I am deeply curious about the possibility that metamorphosis in the soul of one woman can bring unpredicted profound change two thousand years later . What if the transformation in Myriam of Magdala is only beginning to be played out ? What if the effect of her singular acts of keeping watch at a cruel execution and returning to the place of trauma is actually intensifying in this day and age?

One place where I find this to be so is in the increasingly widespread turn toward contemplative practices for healing memories of painful events. All of us have painful memories - but sometimes we intuitively know that it is no longer necessary or helpful to repeatedly tell the story of ‘what’ we remember .

In a contemplative way of remembering we choose to bring awareness gently, simply, directly and repeatedly to the inner place of where we experience that whole painful event. We ‘touch’ into this place where we remember often and reverently - each time approaching it as an entry point in our own soul that connects us to hidden healing grace. We approach that place as our own particular dark tomb place that is also like a cave thick with intimate presences. We approach it as a womb place which in its own time will open and new life will rise. Like it did for Myriam both then and now.

Find your tomb

and enter it

wait in the dark

speak to angels

see through demons

hide in rock clefts

hear doves

strip naked

fold clothes

breath from source

lick wet rocks

follow gold seams

do not be afraid
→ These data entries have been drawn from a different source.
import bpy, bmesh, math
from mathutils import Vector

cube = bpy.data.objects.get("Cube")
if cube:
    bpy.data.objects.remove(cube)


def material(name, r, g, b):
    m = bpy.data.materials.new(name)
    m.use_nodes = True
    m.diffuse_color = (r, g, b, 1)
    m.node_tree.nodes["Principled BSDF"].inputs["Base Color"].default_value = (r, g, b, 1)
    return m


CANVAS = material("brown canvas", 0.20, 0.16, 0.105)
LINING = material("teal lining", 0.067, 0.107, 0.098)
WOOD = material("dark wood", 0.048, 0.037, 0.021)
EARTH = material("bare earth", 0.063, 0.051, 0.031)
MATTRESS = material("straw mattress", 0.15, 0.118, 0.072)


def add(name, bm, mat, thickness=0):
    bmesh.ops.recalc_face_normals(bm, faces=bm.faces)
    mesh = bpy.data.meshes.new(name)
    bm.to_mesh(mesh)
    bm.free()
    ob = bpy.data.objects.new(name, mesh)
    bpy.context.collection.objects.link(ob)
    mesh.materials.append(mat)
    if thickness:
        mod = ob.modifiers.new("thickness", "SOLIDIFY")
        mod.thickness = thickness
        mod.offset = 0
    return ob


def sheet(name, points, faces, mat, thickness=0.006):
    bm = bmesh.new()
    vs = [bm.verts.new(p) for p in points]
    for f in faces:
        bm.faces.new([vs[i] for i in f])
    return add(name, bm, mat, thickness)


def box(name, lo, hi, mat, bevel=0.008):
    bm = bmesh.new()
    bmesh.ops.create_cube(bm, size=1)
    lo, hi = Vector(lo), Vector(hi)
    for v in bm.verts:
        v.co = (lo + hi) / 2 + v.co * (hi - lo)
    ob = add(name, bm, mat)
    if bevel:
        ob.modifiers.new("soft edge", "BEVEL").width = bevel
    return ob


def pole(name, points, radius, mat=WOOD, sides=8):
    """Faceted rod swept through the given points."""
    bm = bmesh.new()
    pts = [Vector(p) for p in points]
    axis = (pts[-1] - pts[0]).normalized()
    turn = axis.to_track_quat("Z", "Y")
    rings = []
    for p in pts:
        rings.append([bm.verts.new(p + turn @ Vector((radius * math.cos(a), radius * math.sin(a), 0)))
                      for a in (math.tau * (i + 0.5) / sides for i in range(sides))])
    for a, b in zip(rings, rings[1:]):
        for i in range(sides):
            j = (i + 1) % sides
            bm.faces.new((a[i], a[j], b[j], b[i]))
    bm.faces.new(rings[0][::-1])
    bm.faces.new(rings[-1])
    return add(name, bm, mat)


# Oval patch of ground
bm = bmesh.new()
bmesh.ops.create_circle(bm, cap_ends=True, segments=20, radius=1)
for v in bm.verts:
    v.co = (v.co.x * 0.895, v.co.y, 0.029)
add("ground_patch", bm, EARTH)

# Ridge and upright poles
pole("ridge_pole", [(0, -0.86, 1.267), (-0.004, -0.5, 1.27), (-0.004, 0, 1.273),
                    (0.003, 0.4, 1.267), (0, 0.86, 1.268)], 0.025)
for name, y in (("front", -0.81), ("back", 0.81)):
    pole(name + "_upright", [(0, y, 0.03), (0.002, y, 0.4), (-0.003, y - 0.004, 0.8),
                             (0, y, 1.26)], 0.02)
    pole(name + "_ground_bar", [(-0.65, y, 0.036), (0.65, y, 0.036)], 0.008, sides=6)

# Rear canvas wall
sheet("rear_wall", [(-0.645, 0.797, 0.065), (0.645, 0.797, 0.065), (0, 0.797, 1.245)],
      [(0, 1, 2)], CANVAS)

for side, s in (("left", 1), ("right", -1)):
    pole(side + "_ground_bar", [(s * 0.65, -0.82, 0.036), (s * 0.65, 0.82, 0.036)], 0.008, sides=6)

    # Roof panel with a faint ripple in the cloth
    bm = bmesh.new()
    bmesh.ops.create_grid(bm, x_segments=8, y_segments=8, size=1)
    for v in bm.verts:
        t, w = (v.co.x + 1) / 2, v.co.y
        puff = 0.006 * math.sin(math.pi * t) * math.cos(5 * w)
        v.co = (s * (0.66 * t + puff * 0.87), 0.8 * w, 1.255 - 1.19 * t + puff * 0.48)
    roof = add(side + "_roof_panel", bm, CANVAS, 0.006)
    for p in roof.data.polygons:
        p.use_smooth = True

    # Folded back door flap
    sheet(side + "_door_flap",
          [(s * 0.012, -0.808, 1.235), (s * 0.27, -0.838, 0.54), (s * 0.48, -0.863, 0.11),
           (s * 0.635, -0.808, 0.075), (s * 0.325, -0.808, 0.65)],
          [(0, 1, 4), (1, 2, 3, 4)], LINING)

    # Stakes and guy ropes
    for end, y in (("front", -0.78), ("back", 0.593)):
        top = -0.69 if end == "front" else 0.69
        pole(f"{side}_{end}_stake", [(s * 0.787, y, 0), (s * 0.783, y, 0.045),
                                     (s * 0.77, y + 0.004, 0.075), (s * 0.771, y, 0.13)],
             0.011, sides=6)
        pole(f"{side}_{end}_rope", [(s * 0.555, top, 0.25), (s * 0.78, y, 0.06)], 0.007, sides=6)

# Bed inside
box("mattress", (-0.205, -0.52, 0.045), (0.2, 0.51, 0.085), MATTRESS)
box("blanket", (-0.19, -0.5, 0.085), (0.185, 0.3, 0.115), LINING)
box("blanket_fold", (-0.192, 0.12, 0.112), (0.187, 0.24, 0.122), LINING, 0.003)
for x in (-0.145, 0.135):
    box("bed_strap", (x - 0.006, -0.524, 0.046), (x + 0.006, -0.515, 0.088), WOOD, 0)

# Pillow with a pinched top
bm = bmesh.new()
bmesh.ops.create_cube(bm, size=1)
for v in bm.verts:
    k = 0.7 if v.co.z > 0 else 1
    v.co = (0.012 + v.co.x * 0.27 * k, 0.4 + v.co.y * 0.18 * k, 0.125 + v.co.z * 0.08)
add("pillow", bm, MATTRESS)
incubate dreams

fall through the navel of the world


Then stand up and walk

leave the darkness

heavily pregnant

with a new name.